In early April, the Buffalo Bills signed guard Quinton Spain to a one-year contract in what essentially amounted to an afterthought. Spain had spent four uneventful seasons with the Tennessee Titans, where he started 48 games at left guard, and wasn’t re-signed. So he came over to Buffalo on a cheap one-year deal and played decently, if not spectacularly. The veteran could likely turn that into a decent contract, which general manager Brandon Beane might not be willing to shell out for such a middle-class player. In that case, the team could look to the draft, which is never really short on interior offensive-line prospects. Below are just a few of the players the Bills might consider.
Tyler Biadasz (Wisconsin)
John Simpson (Clemson)
Ben Bredeson (Michigan)
The Wisconsin center is exactly what you’d expect coming from that program—not the strongest or the most athletic, but he gets the job done consistently. Simpson hasn’t received much first-round hype, but I expect that to change after declaring for the draft. The big Clemson guard pass protected Trevor Lawrence really well all throughout the college football playoffs. A balanced, well-coached player, Bredeson will become a starter immediately for the team that drafts him.
Nick Harris (Washington)
Trey Smith (Tennessee)
Creed Humphrey (Oklahoma)
Matt Hennessy (Temple)
Harris moves so well as a blocker that it would be hard to see him not end up in a Shanahan West-Coast style, zone-blocking scheme. Tennessee’s Smith is exactly the opposite. He has the power to move trucks, but injury questions hold him back. Oklahoma is becoming known for their athletic offensive lineman who can do well in space, and Humphrey is another one in that line. It’s a shame that Hennessy doesn’t have the size or athleticism to play for every franchise, because some team is getting a technician.
Robert Hunt (Louisiana)
Darryl Williams (Mississippi State)
Logan Stenberg (Kentucky)
A likely riser, Hunt toiled for the Raggin’ Cajuns but is starting to get noticed for his pro-ready traits. Darryl Williams has the look of an NFL starting guard or center but he doesn’t stand out in any one area. Stenberg is strong, but there’s worry that he doesn’t have the flexibility of a starting guard, so he may end up like former Bills guard John Miller.

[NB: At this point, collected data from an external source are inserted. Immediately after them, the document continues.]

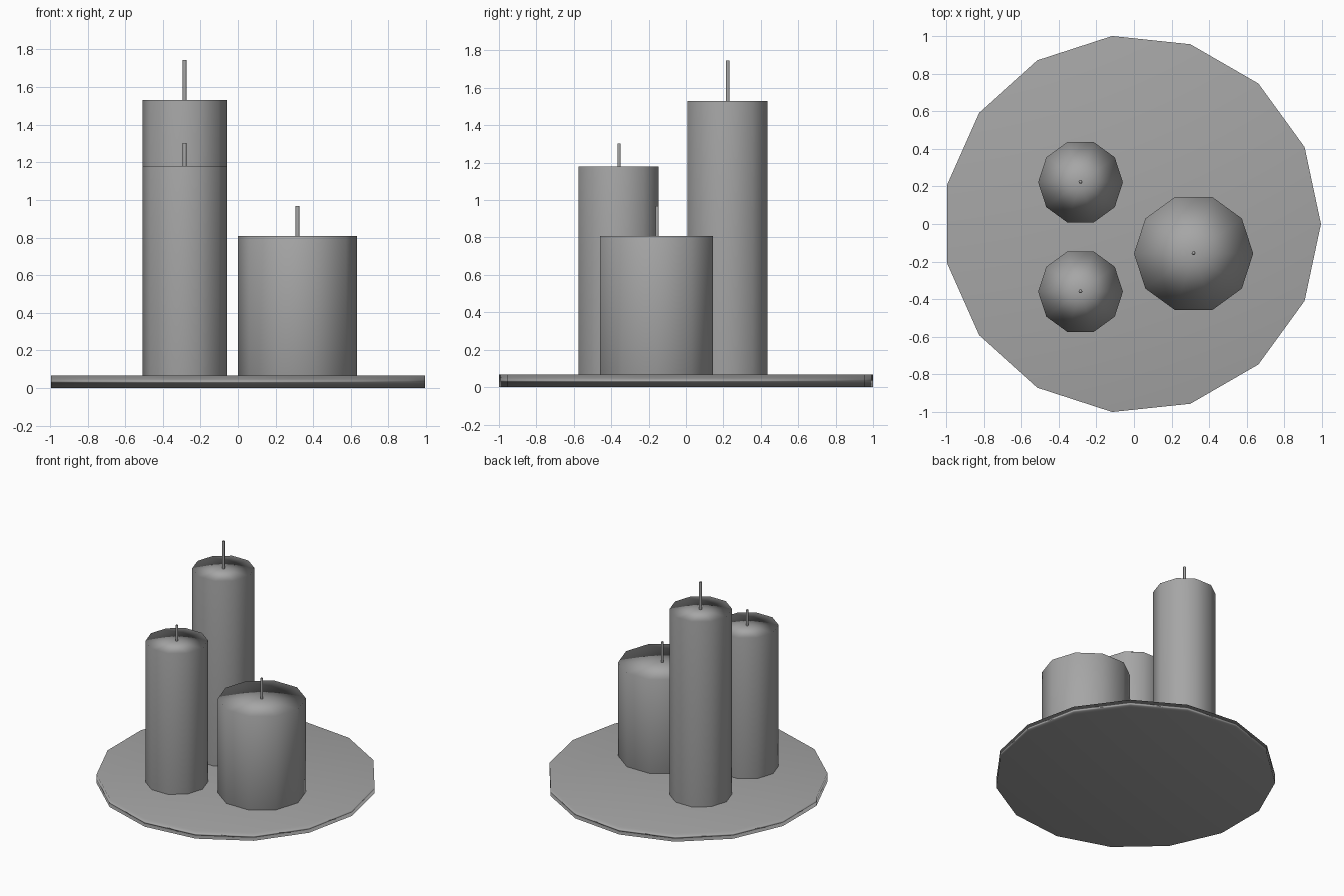
import bpy
import bmesh

cube = bpy.data.objects.get("Cube")
if cube:
    bpy.data.objects.remove(cube, do_unlink=True)


def make_material(name, rgb):
    mat = bpy.data.materials.new(name)
    mat.use_nodes = True
    mat.diffuse_color = (*rgb, 1)
    mat.node_tree.nodes["Principled BSDF"].inputs["Base Color"].default_value = (*rgb, 1)
    return mat


grey = make_material("plain grey", (0.38, 0.38, 0.38))


def prism(name, sides, radius, x, y, bottom, top):
    """Smooth-shaded upright prism with one corner on the +x side."""
    bm = bmesh.new()
    bmesh.ops.create_cone(bm, cap_ends=True, cap_tris=True, segments=sides,
                          radius1=radius, radius2=radius, depth=top - bottom)
    # Put a corner exactly on +x
    corner = max(bm.verts, key=lambda v: v.co.xy.length).co.xy
    turn = corner.angle_signed((1, 0))
    for v in bm.verts:
        v.co.xy = v.co.xy @ rotation(turn)
    for face in bm.faces:
        face.smooth = True
    mesh = bpy.data.meshes.new(name)
    bm.to_mesh(mesh)
    bm.free()
    mesh.materials.append(grey)
    obj = bpy.data.objects.new(name, mesh)
    obj.location = (x, y, (bottom + top) / 2)
    bpy.context.collection.objects.link(obj)
    # Large faces dominate the soft shading at the rims
    obj.modifiers.new("soft rims", "WEIGHTED_NORMAL").mode = "FACE_AREA"
    return obj


def rotation(angle):
    from mathutils import Matrix
    return Matrix.Rotation(angle, 2)


# Round tray
PLATE_TOP = 0.067
prism("plate", 15, 1.005, -0.011, 0, 0, PLATE_TOP)

# Candles: name, radius, x, y, wax top, wick top
candles = [
    ("tall_candle", 0.225, -0.284, 0.222, 1.53, 1.745),
    ("medium_candle", 0.225, -0.284, -0.36, 1.18, 1.303),
    ("wide_candle", 0.317, 0.317, -0.157, 0.807, 0.967),
]
for name, radius, x, y, wax_top, wick_top in candles:
    prism(name, 10, radius, x, y, PLATE_TOP, wax_top)
    prism(name + "_wick", 6, 0.0105, x, y + 0.002, wax_top - 0.01, wick_top)
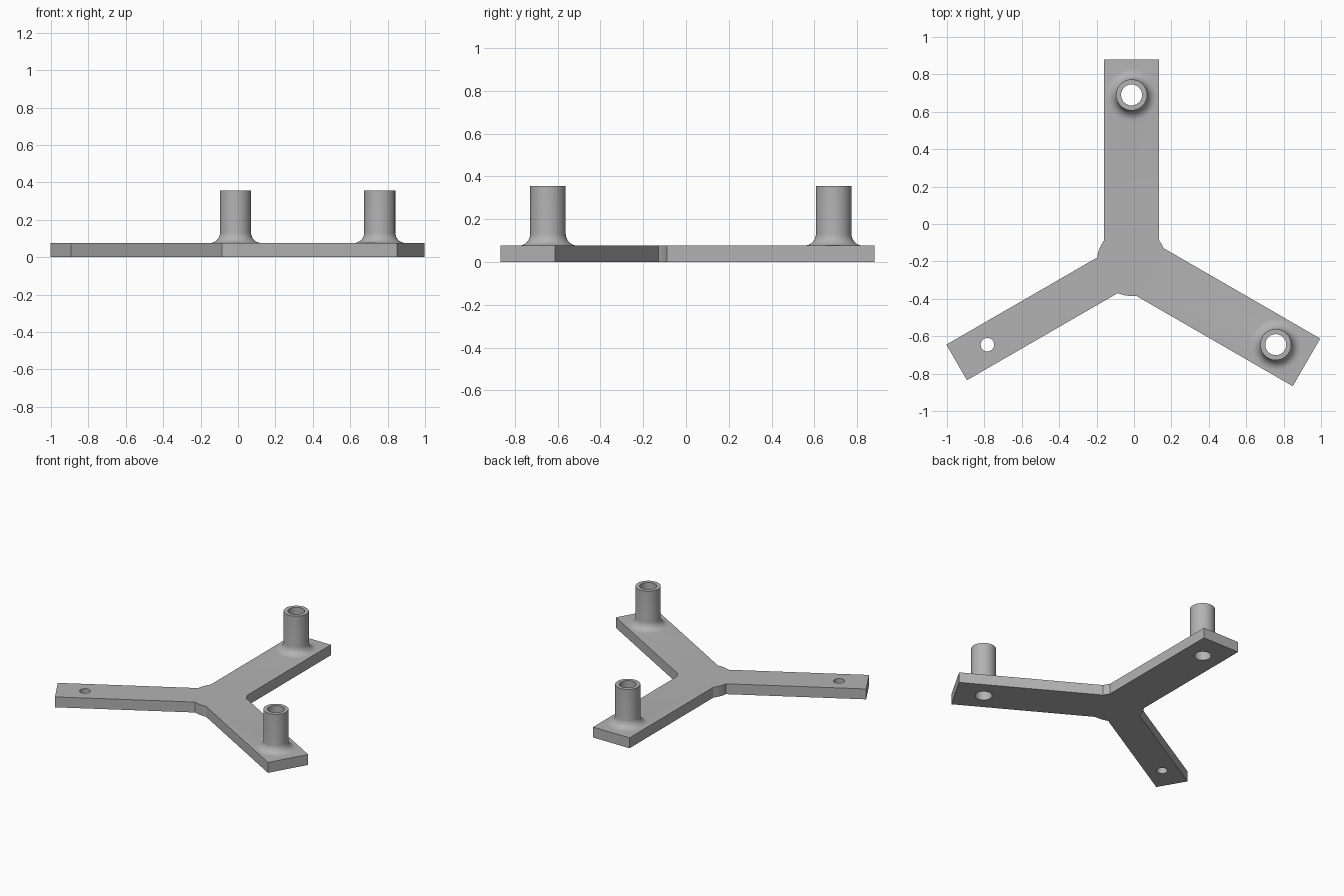
import bpy, bmesh
from math import sin, cos, pi, radians, asin, sqrt

if "Cube" in bpy.data.objects:
    bpy.data.objects.remove(bpy.data.objects["Cube"])

CX, CY = -0.013, -0.2          # hub centre
HUB_R, ARM_LEN, HOLE_DIST = 0.185, 1.08, 0.89
THICK, POST_TOP = 0.076, 0.356
POST_R, BORE_R, SCREW_R, FILLET = 0.083, 0.056, 0.036, 0.055
# Arms as (angle, half width, carries a post)
ARMS = [(radians(-30), 0.147, True),
        (radians(90), 0.147, True),
        (radians(210), 0.11, False)]

grey = bpy.data.materials.new("grey plastic")
grey.use_nodes = True
GREY = (0.45, 0.45, 0.45, 1)
grey.diffuse_color = GREY
grey.node_tree.nodes["Principled BSDF"].inputs["Base Color"].default_value = GREY


def add_object(name, bm):
    bmesh.ops.recalc_face_normals(bm, faces=bm.faces)
    mesh = bpy.data.meshes.new(name)
    bm.to_mesh(mesh)
    bm.free()
    mesh.materials.append(grey)
    obj = bpy.data.objects.new(name, mesh)
    bpy.context.collection.objects.link(obj)
    return obj


def polar(angle, along, across=0):
    return (CX + along * cos(angle) - across * sin(angle),
            CY + along * sin(angle) + across * cos(angle))


def lathe(name, profile, centre, steps=64):
    """Solid of revolution from (radius, height) pairs, capped at both ends."""
    bm = bmesh.new()
    rings = [[bm.verts.new((centre[0] + r * cos(2 * pi * i / steps),
                            centre[1] + r * sin(2 * pi * i / steps), z))
              for i in range(steps)] for r, z in profile]
    for low, high in zip(rings, rings[1:]):
        for i in range(steps):
            j = (i + 1) % steps
            bm.faces.new((low[i], low[j], high[j], high[i]))
    bm.faces.new(rings[0][::-1])
    bm.faces.new(rings[-1])
    return add_object(name, bm)


def combine(target, tool, operation):
    mod = target.modifiers.new(operation.lower(), 'BOOLEAN')
    mod.operation, mod.solver, mod.object = operation, 'EXACT', tool
    tool.hide_render = True
    bpy.context.view_layer.objects.active = target
    bpy.ops.object.modifier_apply(modifier=mod.name)
    bpy.data.objects.remove(tool)


# Three-armed plate with the round hub showing between the arms
outline = []
for k, (angle, half, _) in enumerate(ARMS):
    root = sqrt(HUB_R ** 2 - half ** 2)
    outline += [polar(angle, root, -half), polar(angle, ARM_LEN, -half),
                polar(angle, ARM_LEN, half), polar(angle, root, half)]
    next_half = ARMS[(k + 1) % 3][1]
    start = angle + asin(half / HUB_R)
    end = angle + radians(120) - asin(next_half / HUB_R)
    outline += [polar(start + (end - start) * t / 4, HUB_R) for t in (1, 2, 3)]

bm = bmesh.new()
base = bm.faces.new([bm.verts.new((x, y, 0)) for x, y in outline])
top = bmesh.ops.extrude_face_region(bm, geom=[base])["geom"]
bmesh.ops.translate(bm, vec=(0, 0, THICK),
                    verts=[v for v in top if isinstance(v, bmesh.types.BMVert)])
bracket = add_object("three_arm_bracket", bm)

# Posts with filleted feet, then the holes through every arm
foot = POST_R + FILLET
post_profile = [(foot, THICK / 2)]
post_profile += [(foot - FILLET * sin(a), THICK + FILLET * (1 - cos(a)))
                 for a in [pi / 2 * i / 8 for i in range(9)]]
post_profile.append((POST_R, POST_TOP))

for angle, _, has_post in ARMS:
    spot = polar(angle, HOLE_DIST)
    if has_post:
        combine(bracket, lathe("post", post_profile, spot), 'UNION')
    radius = BORE_R if has_post else SCREW_R
    bore = lathe("bore_cutter", [(radius, -0.1), (radius, POST_TOP + 0.1)], spot)
    combine(bracket, bore, 'DIFFERENCE')

bpy.ops.object.select_all(action='DESELECT')
bracket.select_set(True)
bpy.context.view_layer.objects.active = bracket
bpy.ops.object.shade_smooth_by_angle(angle=radians(30))
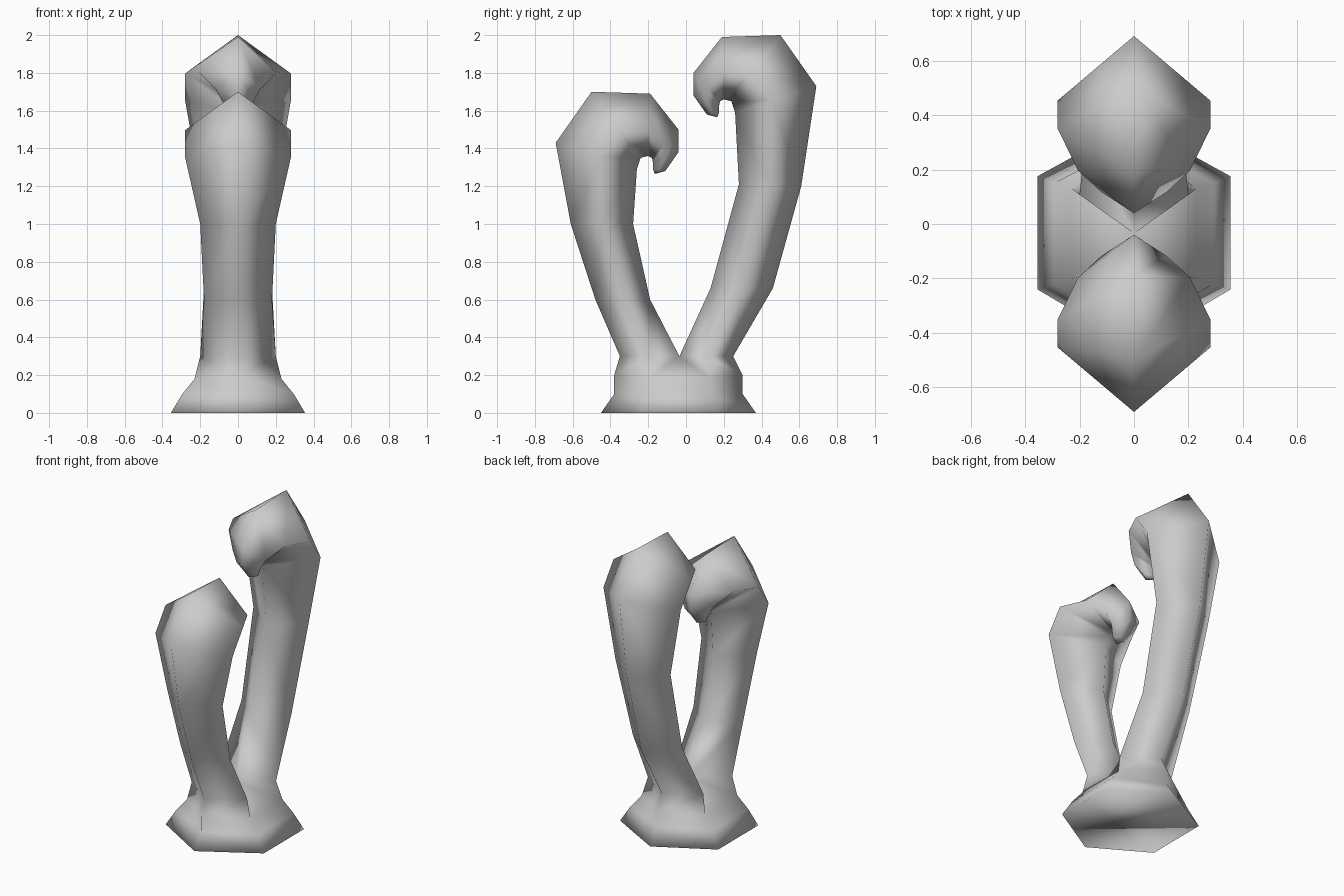
import bpy, bmesh
from mathutils import Vector

if "Cube" in bpy.data.objects:
    bpy.data.objects.remove(bpy.data.objects["Cube"])

bm = bmesh.new()


def bridge(a, b):
    """Join two closed rings of equal size with quads."""
    n = len(a)
    for i in range(n):
        j = (i + 1) % n
        bm.faces.new((a[i], a[j], b[j], b[i]))


def diamond(outer, inner, half, t=0.5):
    """Four-sided section: ridge verts on x = 0, one vert on each side."""
    o, i = Vector((0, *outer)), Vector((0, *inner))
    m = o.lerp(i, t)
    pts = (o, m + Vector((half, 0, 0)), i, m - Vector((half, 0, 0)))
    return [bm.verts.new(p) for p in pts]


# Curled head shared by both stalks: outer, inner, half width, side position
HEAD = [
    ((.69, 1.73), (.26, 1.59), .28, .55),
    ((.50, 2.00), (.24, 1.65), .28, .58),
    ((.19, 1.99), (.20, 1.66), .205, .57),
    ((.04, 1.80), (.18, 1.65), .12, .55),
    ((.04, 1.68), (.175, 1.625), .085, .5),
    ((.11, 1.58), (.175, 1.59), .045, .5),
]


def stalk(stem, side, drop):
    """Loft a stem and curled head; returns the bottom ring."""
    secs = stem + [((side * o[0], o[1] - drop), (side * i[0], i[1] - drop), h, t)
                   for o, i, h, t in HEAD]
    rings = [diamond(*s) for s in secs]
    for a, b in zip(rings, rings[1:]):
        bridge(a, b)
    tip = bm.verts.new((0, side * .165, 1.565 - drop))
    for k in range(4):
        bm.faces.new((rings[-1][k], rings[-1][(k + 1) % 4], tip))
    return rings[0]


# Tall rear stalk and short front stalk
tall = stalk([((.25, .30), (-.035, .30), .20, .5),
              ((.46, .66), (.13, .66), .18, .5),
              ((.61, 1.20), (.28, 1.21), .20, .5)], 1, 0)
short = stalk([((-.35, .30), (-.035, .30), .20, .5),
               ((-.48, .60), (-.19, .60), .18, .5),
               ((-.61, 1.00), (-.28, 1.00), .20, .5)], -1, .3)


# Flared six-sided base
def hexagon(back, front, x, yb, yf, z, zs):
    pts = ((0, back, z), (x, yb, zs), (x, yf, zs),
           (0, front, z), (-x, yf, zs), (-x, yb, zs))
    return [bm.verts.new(p) for p in pts]


foot = hexagon(.37, -.45, .355, .175, -.24, 0, 0)
mid = hexagon(.30, -.38, .295, .15, -.22, .10, .10)
top = hexagon(.30, -.38, .23, .13, -.20, .20, .18)
bm.faces.new(foot)
bridge(foot, mid)
bridge(mid, top)

# Crotch joining the base to both stalks
for k, (b, f) in ((1, (1, 2)), (3, (5, 4))):
    bm.faces.new((top[0], top[b], tall[k], tall[0]))
    bm.faces.new((top[3], top[f], short[k], short[0]))
    bm.faces.new((top[b], tall[2], tall[k]))
    bm.faces.new((top[f], short[k], short[2]))
    bm.faces.new((top[b], top[f], tall[2]))

bmesh.ops.remove_doubles(bm, verts=bm.verts, dist=.001)
bmesh.ops.recalc_face_normals(bm, faces=bm.faces)
for f in bm.faces:
    f.smooth = True

mesh = bpy.data.meshes.new("twin_curled_stalks")
bm.to_mesh(mesh)
bm.free()
obj = bpy.data.objects.new("twin_curled_stalks", mesh)
bpy.context.collection.objects.link(obj)
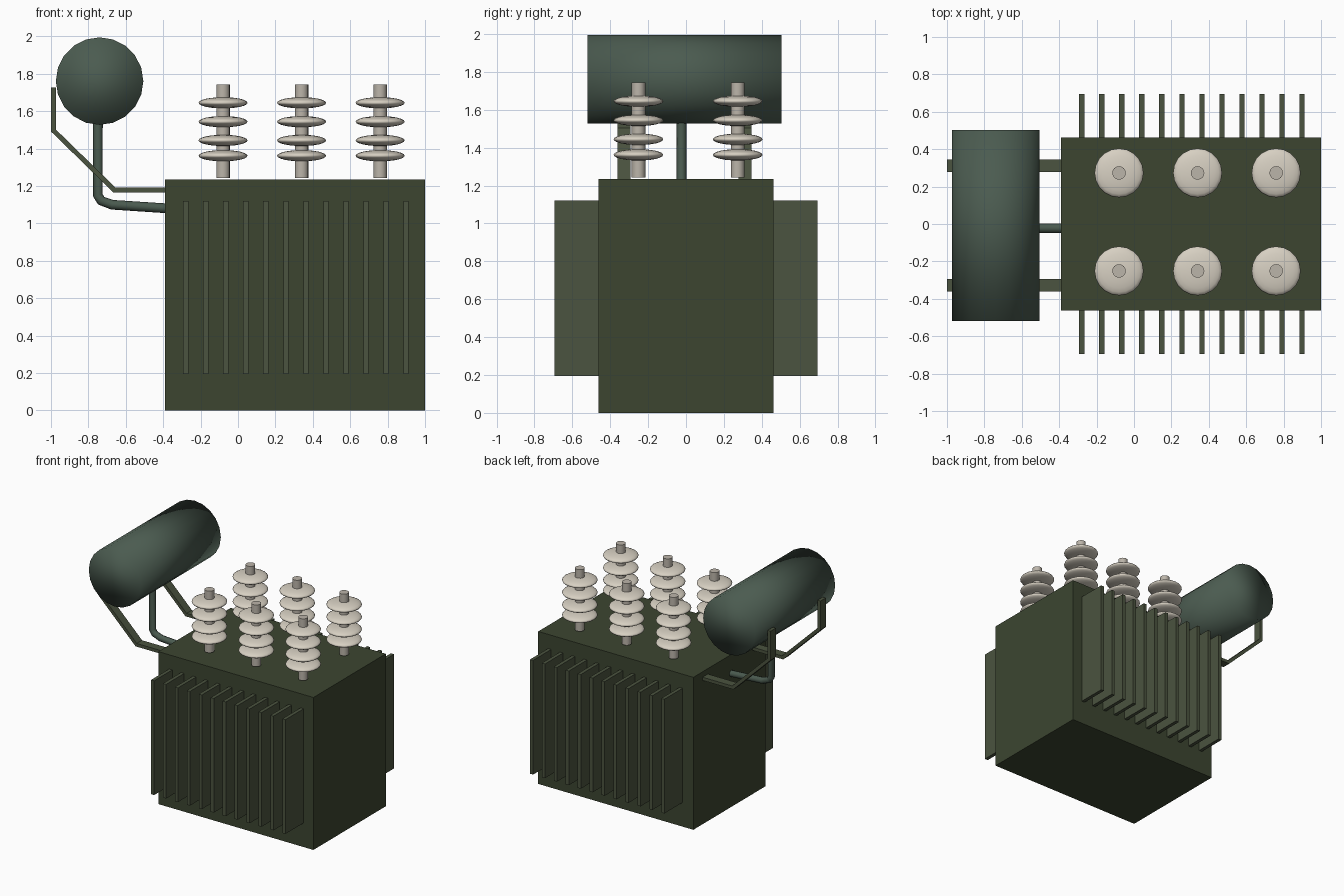
import bpy, bmesh, math
from mathutils import Vector, Matrix

if "Cube" in bpy.data.objects:
    bpy.data.objects.remove(bpy.data.objects["Cube"])


def mat(name, r, g, b):
    m = bpy.data.materials.new(name)
    m.diffuse_color = (r, g, b, 1)
    m.use_nodes = True
    m.node_tree.nodes["Principled BSDF"].inputs["Base Color"].default_value = m.diffuse_color
    return m


TANK = mat("tank_green", 0.045, 0.06, 0.03)
FIN = mat("fin_green", 0.07, 0.087, 0.05)
DRUM = mat("drum_green", 0.07, 0.105, 0.08)
PORCELAIN = mat("porcelain", 0.68, 0.63, 0.54)
ROD = mat("bushing_rod", 0.50, 0.46, 0.40)


def finish(name, bm, materials, smooth=False):
    bmesh.ops.recalc_face_normals(bm, faces=bm.faces)
    me = bpy.data.meshes.new(name)
    for f in bm.faces:
        f.smooth = smooth
    bm.to_mesh(me)
    bm.free()
    for m in materials:
        me.materials.append(m)
    ob = bpy.data.objects.new(name, me)
    bpy.context.collection.objects.link(ob)
    return ob


def add_box(bm, lo, hi):
    lo, hi = Vector(lo), Vector(hi)
    size = hi - lo
    bmesh.ops.create_cube(bm, size=1, matrix=Matrix.Translation((lo + hi) / 2)
                          @ Matrix.Diagonal((*size, 1)))


def strip(name, path, thick, y, width):
    """Flat bar following an xz path with mitred corners, extruded along y."""
    pts = [Vector(p) for p in path]
    dirs = [(b - a).normalized() for a, b in zip(pts, pts[1:])]
    left, right = [], []
    for i, p in enumerate(pts):
        d0, d1 = dirs[max(i - 1, 0)], dirs[min(i, len(dirs) - 1)]
        n0 = Vector((-d0.y, d0.x))
        n = (n0 + Vector((-d1.y, d1.x))).normalized()
        off = n * (thick / 2 / n.dot(n0))
        left.append(p + off)
        right.append(p - off)
    bm = bmesh.new()
    rows = [[bm.verts.new((q.x, y + s * width / 2, q.y)) for q in pair]
            for pair in zip(left, right) for s in (-1, 1)]
    rings = [[rows[i][0], rows[i][1], rows[i + 1][1], rows[i + 1][0]]
             for i in range(0, len(rows), 2)]
    for a, b in zip(rings, rings[1:]):
        for k in range(4):
            bm.faces.new((a[k], a[(k + 1) % 4], b[(k + 1) % 4], b[k]))
    bm.faces.new(rings[0])
    bm.faces.new(rings[-1])
    return finish(name, bm, [FIN])


# Main tank
bm = bmesh.new()
add_box(bm, (-0.39, -0.463, 0), (1.0, 0.463, 1.235))
finish("tank", bm, [TANK])

# Cooling fins on front and back
for side, label in ((-1, "front"), (1, "back")):
    bm = bmesh.new()
    for i in range(12):
        x = -0.279 + i * 0.107
        y0, y1 = sorted((side * 0.455, side * 0.695))
        add_box(bm, (x - 0.014, y0, 0.195), (x + 0.014, y1, 1.12))
    finish(f"{label}_cooling_fins", bm, [FIN])

# Bushings: rod with four squashed porcelain discs
for row, y in enumerate((-0.251, 0.273)):
    for col, x in enumerate((-0.08, 0.34, 0.76)):
        bm = bmesh.new()
        bmesh.ops.create_cone(bm, cap_ends=True, segments=16, radius1=0.036,
                              radius2=0.036, depth=0.5,
                              matrix=Matrix.Translation((x, y, 1.493)))
        rod = finish(f"bushing_rod_{row}_{col}", bm, [ROD], True)
        rod.data.set_sharp_from_angle(angle=math.radians(40))
        bm = bmesh.new()
        for z in (1.362, 1.444, 1.544, 1.645):
            bmesh.ops.create_uvsphere(bm, u_segments=20, v_segments=12, radius=1,
                                      matrix=Matrix.Translation((x, y, z))
                                      @ Matrix.Diagonal((0.131, 0.131, 0.03, 1)))
        finish(f"bushing_discs_{row}_{col}", bm, [PORCELAIN], True)

# Oil drum, lying along y
bm = bmesh.new()
bmesh.ops.create_cone(bm, cap_ends=True, segments=20, radius1=0.234, radius2=0.234,
                      depth=1.022, matrix=Matrix.Translation((-0.74, -0.008, 1.761))
                      @ Matrix.Rotation(math.pi / 2, 4, 'X'))
finish("oil_drum", bm, [DRUM], True)

# Drum brackets
for label, y in (("front", -0.327), ("back", 0.311)):
    strip(f"{label}_drum_bracket",
          [(-0.987, 1.727), (-0.987, 1.497), (-0.66, 1.178), (-0.37, 1.178)],
          0.026, y, 0.068)

# Pipe from drum to tank
cu = bpy.data.curves.new("oil_pipe", 'CURVE')
cu.dimensions = '3D'
cu.bevel_depth = 0.026
cu.bevel_resolution = 2
cu.use_fill_caps = True
path = [(-0.749, 1.56), (-0.749, 1.15), (-0.732, 1.122), (-0.674, 1.10), (-0.37, 1.08)]
sp = cu.splines.new('POLY')
sp.points.add(len(path) - 1)
for p, (x, z) in zip(sp.points, path):
    p.co = (x, -0.023, z, 1)
cu.materials.append(DRUM)
pipe = bpy.data.objects.new("oil_pipe", cu)
bpy.context.collection.objects.link(pipe)
bpy.context.view_layer.objects.active = pipe
pipe.select_set(True)
bpy.ops.object.convert(target='MESH')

- All-22 Analysis: Quinton Spain was solid on the move in 2019
- Contract projection: Quinton Spain will look for a raise in 2020 and beyond
- Cody Ford is a logical in-house candidate to replace Quinton Spain
- Lots of free agent guards for Bills to choose from
- List of guards the Bills could add in the 2020 NFL Draft
- Opinion: Spain is solid, but Bills should move on from the veteran this offseason